* [ASSIGNMENT]:
Beginning at the top of the data below, restate every line word for word until the line containing "bmesh.ops.remove_doubles(bm, verts=bm.verts[:], dist=1e-5)" has been included, and omit the pictures.

(MATERIAL FOR THIS EXERCISE Opens)

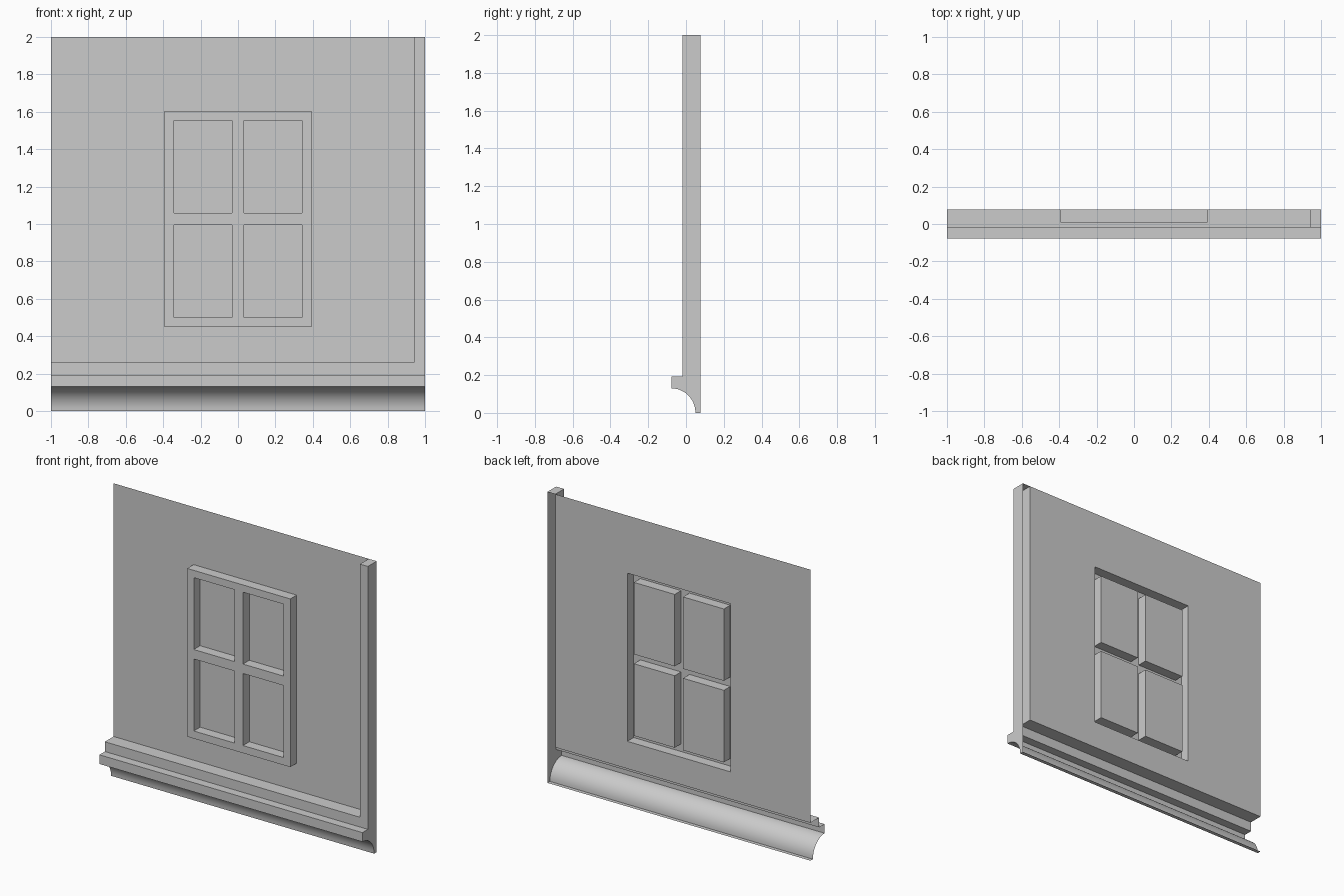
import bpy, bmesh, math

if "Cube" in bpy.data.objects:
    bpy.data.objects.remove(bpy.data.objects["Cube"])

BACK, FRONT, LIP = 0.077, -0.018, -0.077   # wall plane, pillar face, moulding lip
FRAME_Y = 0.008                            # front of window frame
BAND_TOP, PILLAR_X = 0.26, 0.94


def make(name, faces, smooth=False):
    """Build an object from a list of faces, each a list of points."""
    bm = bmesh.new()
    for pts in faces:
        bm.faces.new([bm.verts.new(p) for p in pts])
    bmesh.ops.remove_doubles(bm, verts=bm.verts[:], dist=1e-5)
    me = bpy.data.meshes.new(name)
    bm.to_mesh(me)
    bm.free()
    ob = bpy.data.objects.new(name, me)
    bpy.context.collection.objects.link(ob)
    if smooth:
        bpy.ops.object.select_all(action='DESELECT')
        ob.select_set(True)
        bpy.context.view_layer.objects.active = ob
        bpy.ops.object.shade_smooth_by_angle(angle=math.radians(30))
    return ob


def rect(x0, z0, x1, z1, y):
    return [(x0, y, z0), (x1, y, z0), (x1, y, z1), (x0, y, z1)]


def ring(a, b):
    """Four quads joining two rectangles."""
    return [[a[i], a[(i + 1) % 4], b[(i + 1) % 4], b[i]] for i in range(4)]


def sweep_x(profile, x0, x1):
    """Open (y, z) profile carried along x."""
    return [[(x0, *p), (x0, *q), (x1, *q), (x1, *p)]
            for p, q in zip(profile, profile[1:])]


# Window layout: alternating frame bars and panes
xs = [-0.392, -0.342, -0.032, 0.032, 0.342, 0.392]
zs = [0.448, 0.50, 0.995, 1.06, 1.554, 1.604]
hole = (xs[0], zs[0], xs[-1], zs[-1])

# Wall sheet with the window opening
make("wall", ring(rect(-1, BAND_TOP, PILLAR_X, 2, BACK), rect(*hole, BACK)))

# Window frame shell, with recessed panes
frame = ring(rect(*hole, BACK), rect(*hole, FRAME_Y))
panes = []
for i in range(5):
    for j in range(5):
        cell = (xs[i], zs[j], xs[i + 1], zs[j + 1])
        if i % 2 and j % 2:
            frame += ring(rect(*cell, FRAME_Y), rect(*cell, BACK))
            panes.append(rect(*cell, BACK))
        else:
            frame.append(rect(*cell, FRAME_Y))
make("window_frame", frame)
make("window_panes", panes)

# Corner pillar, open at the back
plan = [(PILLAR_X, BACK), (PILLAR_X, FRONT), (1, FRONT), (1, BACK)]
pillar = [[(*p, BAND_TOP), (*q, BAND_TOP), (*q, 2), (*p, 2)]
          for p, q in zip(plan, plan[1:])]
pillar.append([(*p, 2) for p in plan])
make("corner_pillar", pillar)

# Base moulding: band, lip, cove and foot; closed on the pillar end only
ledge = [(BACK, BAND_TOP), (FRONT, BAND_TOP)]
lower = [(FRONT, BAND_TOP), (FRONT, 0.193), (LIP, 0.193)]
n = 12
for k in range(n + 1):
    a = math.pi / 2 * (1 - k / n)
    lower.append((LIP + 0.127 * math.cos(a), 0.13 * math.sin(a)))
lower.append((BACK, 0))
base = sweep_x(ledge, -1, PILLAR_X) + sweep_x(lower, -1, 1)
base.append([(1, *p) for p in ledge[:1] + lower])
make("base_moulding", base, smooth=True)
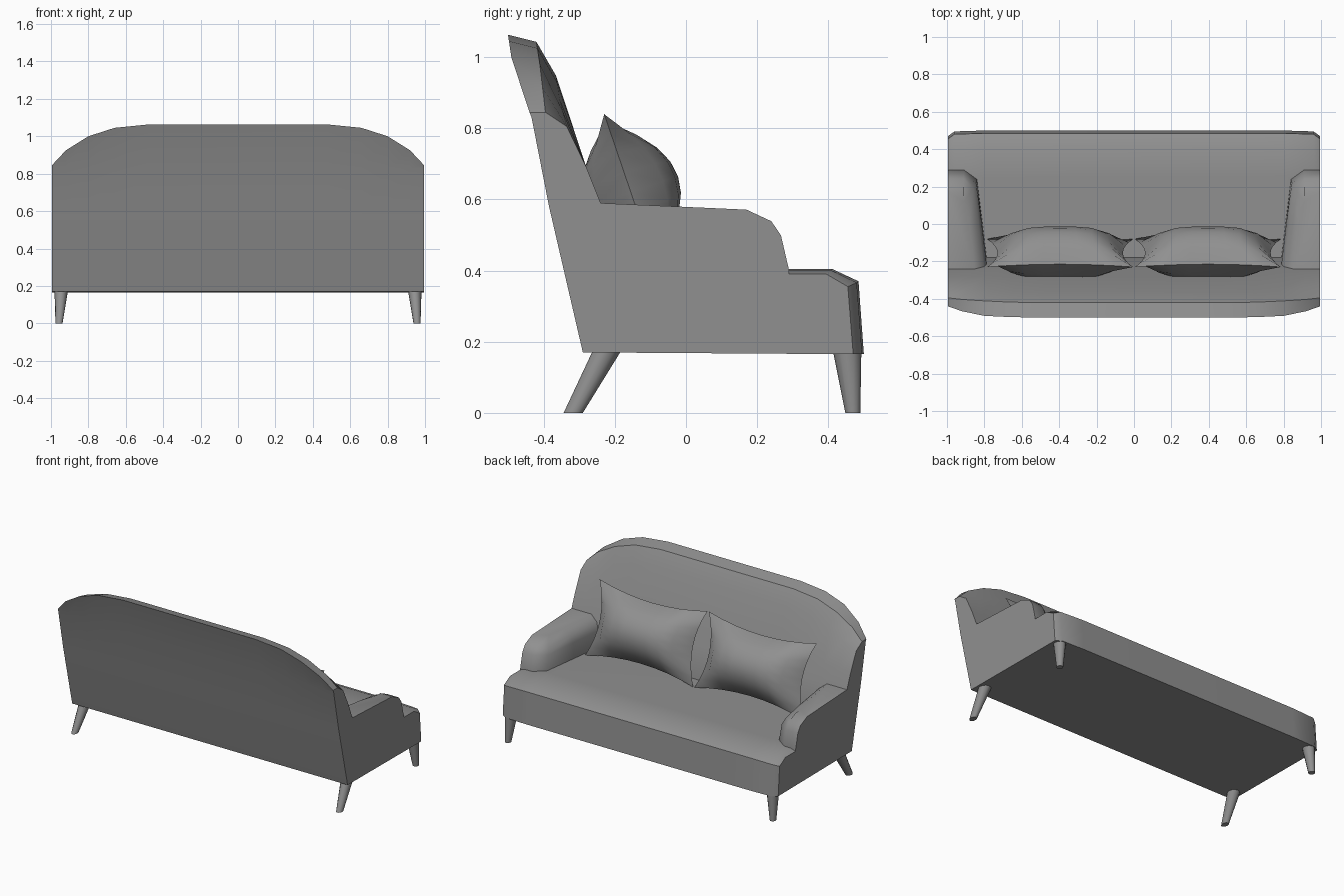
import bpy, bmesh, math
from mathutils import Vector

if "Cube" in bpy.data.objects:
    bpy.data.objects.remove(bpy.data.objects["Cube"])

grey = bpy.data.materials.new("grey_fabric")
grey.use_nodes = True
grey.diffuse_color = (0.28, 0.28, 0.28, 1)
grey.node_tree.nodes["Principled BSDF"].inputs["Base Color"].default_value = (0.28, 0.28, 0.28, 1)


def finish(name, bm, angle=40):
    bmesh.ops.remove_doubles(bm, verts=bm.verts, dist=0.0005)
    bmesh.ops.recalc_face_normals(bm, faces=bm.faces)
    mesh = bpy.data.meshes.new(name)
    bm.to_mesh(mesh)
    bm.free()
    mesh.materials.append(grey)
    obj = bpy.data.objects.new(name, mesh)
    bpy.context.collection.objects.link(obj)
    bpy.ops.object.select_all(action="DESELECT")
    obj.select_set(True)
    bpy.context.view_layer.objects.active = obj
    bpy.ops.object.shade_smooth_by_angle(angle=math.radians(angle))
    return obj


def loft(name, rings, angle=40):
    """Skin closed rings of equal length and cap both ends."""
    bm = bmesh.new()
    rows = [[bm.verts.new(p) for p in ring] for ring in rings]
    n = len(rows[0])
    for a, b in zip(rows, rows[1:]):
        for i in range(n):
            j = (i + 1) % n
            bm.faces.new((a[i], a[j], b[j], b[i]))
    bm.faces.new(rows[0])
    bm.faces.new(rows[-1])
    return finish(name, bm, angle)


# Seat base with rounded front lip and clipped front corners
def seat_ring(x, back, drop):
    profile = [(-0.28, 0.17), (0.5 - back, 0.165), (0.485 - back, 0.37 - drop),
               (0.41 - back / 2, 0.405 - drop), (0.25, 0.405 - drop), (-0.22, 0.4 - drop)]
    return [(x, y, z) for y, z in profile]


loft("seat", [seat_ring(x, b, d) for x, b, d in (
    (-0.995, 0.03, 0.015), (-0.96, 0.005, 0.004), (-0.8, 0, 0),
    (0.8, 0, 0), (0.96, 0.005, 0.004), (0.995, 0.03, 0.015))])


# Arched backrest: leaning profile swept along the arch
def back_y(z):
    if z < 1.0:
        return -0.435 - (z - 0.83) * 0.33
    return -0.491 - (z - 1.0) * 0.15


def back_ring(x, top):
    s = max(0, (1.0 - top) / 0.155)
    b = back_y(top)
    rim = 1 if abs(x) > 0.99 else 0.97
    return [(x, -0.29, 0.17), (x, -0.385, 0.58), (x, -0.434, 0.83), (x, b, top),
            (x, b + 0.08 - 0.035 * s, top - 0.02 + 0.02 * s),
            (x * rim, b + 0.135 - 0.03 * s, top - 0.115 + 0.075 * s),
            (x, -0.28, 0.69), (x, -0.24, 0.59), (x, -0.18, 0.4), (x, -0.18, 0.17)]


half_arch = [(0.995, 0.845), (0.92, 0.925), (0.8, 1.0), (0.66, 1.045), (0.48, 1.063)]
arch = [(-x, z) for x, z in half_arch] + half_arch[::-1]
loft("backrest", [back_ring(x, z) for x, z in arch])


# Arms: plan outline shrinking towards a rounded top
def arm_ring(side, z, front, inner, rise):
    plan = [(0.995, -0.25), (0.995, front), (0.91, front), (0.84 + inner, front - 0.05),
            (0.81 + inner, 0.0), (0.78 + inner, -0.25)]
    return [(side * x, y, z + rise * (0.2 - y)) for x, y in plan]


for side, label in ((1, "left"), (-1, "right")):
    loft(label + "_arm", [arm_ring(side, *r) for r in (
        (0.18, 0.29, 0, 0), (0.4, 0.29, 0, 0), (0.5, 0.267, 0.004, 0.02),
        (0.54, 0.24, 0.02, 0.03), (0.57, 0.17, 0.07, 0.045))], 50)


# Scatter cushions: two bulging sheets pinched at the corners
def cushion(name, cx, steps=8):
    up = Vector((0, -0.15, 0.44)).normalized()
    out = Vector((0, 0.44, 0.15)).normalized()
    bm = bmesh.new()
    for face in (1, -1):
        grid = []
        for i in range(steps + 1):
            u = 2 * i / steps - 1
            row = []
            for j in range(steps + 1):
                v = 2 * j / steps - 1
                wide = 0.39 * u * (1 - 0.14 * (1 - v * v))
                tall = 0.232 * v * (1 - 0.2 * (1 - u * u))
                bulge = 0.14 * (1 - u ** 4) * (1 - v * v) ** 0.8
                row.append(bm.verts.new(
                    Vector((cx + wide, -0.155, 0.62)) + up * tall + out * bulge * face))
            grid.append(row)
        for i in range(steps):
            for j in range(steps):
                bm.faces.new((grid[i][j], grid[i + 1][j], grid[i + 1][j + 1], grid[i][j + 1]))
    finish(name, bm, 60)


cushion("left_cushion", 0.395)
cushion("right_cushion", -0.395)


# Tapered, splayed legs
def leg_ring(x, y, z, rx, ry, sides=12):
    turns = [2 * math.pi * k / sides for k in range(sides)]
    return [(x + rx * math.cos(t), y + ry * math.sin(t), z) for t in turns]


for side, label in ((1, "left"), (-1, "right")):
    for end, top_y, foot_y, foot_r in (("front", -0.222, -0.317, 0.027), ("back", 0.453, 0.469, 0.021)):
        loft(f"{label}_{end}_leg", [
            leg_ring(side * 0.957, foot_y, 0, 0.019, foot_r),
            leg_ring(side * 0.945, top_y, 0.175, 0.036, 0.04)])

(MATERIAL FOR THIS EXERCISE Closes)

* [RESPONSE AREA]:
import bpy, bmesh, math

if "Cube" in bpy.data.objects:
    bpy.data.objects.remove(bpy.data.objects["Cube"])

BACK, FRONT, LIP = 0.077, -0.018, -0.077   # wall plane, pillar face, moulding lip
FRAME_Y = 0.008                            # front of window frame
BAND_TOP, PILLAR_X = 0.26, 0.94


def make(name, faces, smooth=False):
    """Build an object from a list of faces, each a list of points."""
    bm = bmesh.new()
    for pts in faces:
        bm.faces.new([bm.verts.new(p) for p in pts])
    bmesh.ops.remove_doubles(bm, verts=bm.verts[:], dist=1e-5)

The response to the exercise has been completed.